RECORD EXCERPTS
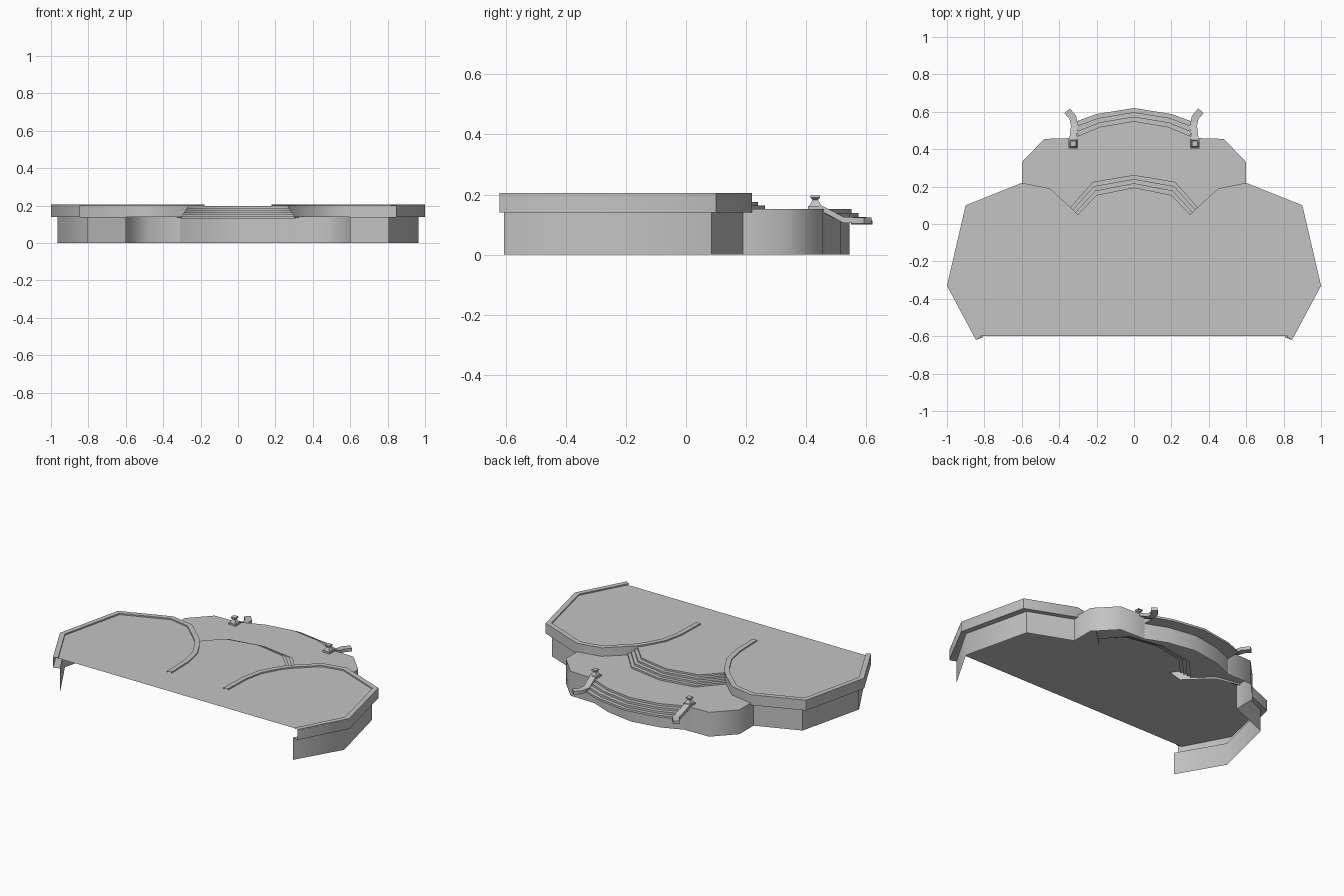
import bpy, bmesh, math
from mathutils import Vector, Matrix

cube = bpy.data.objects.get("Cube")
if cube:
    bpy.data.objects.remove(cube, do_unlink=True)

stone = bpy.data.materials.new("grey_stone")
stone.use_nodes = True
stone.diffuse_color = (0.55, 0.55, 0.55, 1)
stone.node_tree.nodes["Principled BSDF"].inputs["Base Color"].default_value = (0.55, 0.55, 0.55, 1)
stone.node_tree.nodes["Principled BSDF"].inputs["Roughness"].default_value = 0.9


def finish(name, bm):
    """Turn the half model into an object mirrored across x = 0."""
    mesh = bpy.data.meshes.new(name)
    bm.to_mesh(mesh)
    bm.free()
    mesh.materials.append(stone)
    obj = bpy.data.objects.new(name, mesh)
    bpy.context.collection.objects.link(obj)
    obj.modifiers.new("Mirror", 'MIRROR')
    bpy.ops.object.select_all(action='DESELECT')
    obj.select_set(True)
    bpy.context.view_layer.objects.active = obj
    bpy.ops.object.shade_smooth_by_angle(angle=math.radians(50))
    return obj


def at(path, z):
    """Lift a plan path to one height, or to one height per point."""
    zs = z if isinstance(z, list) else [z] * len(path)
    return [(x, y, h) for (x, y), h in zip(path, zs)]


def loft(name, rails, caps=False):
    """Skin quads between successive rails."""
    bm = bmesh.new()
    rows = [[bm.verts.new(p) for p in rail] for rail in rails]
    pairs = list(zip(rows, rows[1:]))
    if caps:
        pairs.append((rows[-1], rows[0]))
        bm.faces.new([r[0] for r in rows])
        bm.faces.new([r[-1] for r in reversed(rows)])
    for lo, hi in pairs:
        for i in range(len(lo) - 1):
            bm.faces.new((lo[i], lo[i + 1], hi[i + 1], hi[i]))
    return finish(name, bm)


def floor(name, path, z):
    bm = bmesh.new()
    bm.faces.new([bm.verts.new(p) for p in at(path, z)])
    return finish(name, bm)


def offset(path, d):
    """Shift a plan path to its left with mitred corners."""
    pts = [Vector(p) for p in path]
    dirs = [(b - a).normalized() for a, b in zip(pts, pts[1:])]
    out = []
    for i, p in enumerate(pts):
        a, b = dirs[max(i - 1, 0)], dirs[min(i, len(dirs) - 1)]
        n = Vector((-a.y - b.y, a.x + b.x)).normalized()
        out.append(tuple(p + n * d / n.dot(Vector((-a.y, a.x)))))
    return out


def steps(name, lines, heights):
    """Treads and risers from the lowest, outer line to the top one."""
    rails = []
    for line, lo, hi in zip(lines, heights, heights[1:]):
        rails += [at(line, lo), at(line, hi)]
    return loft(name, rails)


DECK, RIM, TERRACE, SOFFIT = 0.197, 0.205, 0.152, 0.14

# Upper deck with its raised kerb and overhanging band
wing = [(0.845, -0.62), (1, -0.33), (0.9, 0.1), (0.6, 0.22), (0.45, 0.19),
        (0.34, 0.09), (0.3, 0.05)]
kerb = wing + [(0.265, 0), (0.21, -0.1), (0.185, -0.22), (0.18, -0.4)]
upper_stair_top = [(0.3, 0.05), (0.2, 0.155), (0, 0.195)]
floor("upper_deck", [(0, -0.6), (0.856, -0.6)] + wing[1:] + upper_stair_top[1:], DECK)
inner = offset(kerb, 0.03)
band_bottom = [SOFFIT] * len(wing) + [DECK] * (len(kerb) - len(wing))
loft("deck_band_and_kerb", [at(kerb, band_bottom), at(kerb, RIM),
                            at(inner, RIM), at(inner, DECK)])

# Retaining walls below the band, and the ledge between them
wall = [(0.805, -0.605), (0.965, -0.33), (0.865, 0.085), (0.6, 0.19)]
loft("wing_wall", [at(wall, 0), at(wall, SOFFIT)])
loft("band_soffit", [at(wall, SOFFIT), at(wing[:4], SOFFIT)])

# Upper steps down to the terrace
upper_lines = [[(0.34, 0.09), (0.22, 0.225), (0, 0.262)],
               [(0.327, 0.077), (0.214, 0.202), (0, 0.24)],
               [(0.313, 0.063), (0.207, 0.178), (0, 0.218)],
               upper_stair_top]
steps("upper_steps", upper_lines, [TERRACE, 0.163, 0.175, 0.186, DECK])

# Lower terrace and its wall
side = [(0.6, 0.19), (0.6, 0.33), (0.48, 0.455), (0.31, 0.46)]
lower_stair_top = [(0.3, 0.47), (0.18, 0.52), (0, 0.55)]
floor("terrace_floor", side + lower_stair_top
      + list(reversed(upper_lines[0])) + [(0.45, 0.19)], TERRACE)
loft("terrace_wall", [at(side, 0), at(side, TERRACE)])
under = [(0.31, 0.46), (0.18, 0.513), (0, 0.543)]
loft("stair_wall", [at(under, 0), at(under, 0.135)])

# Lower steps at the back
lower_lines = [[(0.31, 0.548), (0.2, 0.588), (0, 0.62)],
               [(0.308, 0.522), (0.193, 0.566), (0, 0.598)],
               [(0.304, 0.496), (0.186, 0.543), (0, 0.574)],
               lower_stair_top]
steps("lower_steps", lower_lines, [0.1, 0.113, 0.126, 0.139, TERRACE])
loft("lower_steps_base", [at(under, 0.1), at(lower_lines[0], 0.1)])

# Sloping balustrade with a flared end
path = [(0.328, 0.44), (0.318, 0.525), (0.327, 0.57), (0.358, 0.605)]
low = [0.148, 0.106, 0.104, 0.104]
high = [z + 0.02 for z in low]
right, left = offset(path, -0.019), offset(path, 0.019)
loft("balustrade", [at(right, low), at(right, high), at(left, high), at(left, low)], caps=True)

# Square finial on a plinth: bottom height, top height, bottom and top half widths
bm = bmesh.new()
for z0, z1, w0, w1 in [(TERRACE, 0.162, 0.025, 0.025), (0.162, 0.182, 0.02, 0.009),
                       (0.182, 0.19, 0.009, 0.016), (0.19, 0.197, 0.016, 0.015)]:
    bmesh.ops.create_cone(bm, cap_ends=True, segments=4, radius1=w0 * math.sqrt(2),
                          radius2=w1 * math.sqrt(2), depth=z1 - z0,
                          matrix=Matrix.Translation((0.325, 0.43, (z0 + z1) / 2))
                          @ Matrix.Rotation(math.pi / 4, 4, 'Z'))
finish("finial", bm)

PROBLEM DESCRIPTION
Would you please write out, exactly and with no other lines, the stretch of the listing above from the line containing "the half model" through the line containing "pairs.append((rows[-1], rows[0]))"?

TASK OUTPUT
    """Turn the half model into an object mirrored across x = 0."""
    mesh = bpy.data.meshes.new(name)
    bm.to_mesh(mesh)
    bm.free()
    mesh.materials.append(stone)
    obj = bpy.data.objects.new(name, mesh)
    bpy.context.collection.objects.link(obj)
    obj.modifiers.new("Mirror", 'MIRROR')
    bpy.ops.object.select_all(action='DESELECT')
    obj.select_set(True)
    bpy.context.view_layer.objects.active = obj
    bpy.ops.object.shade_smooth_by_angle(angle=math.radians(50))
    return obj


def at(path, z):
    """Lift a plan path to one height, or to one height per point."""
    zs = z if isinstance(z, list) else [z] * len(path)
    return [(x, y, h) for (x, y), h in zip(path, zs)]


def loft(name, rails, caps=False):
    """Skin quads between successive rails."""
    bm = bmesh.new()
    rows = [[bm.verts.new(p) for p in rail] for rail in rails]
    pairs = list(zip(rows, rows[1:]))
    if caps:
        pairs.append((rows[-1], rows[0]))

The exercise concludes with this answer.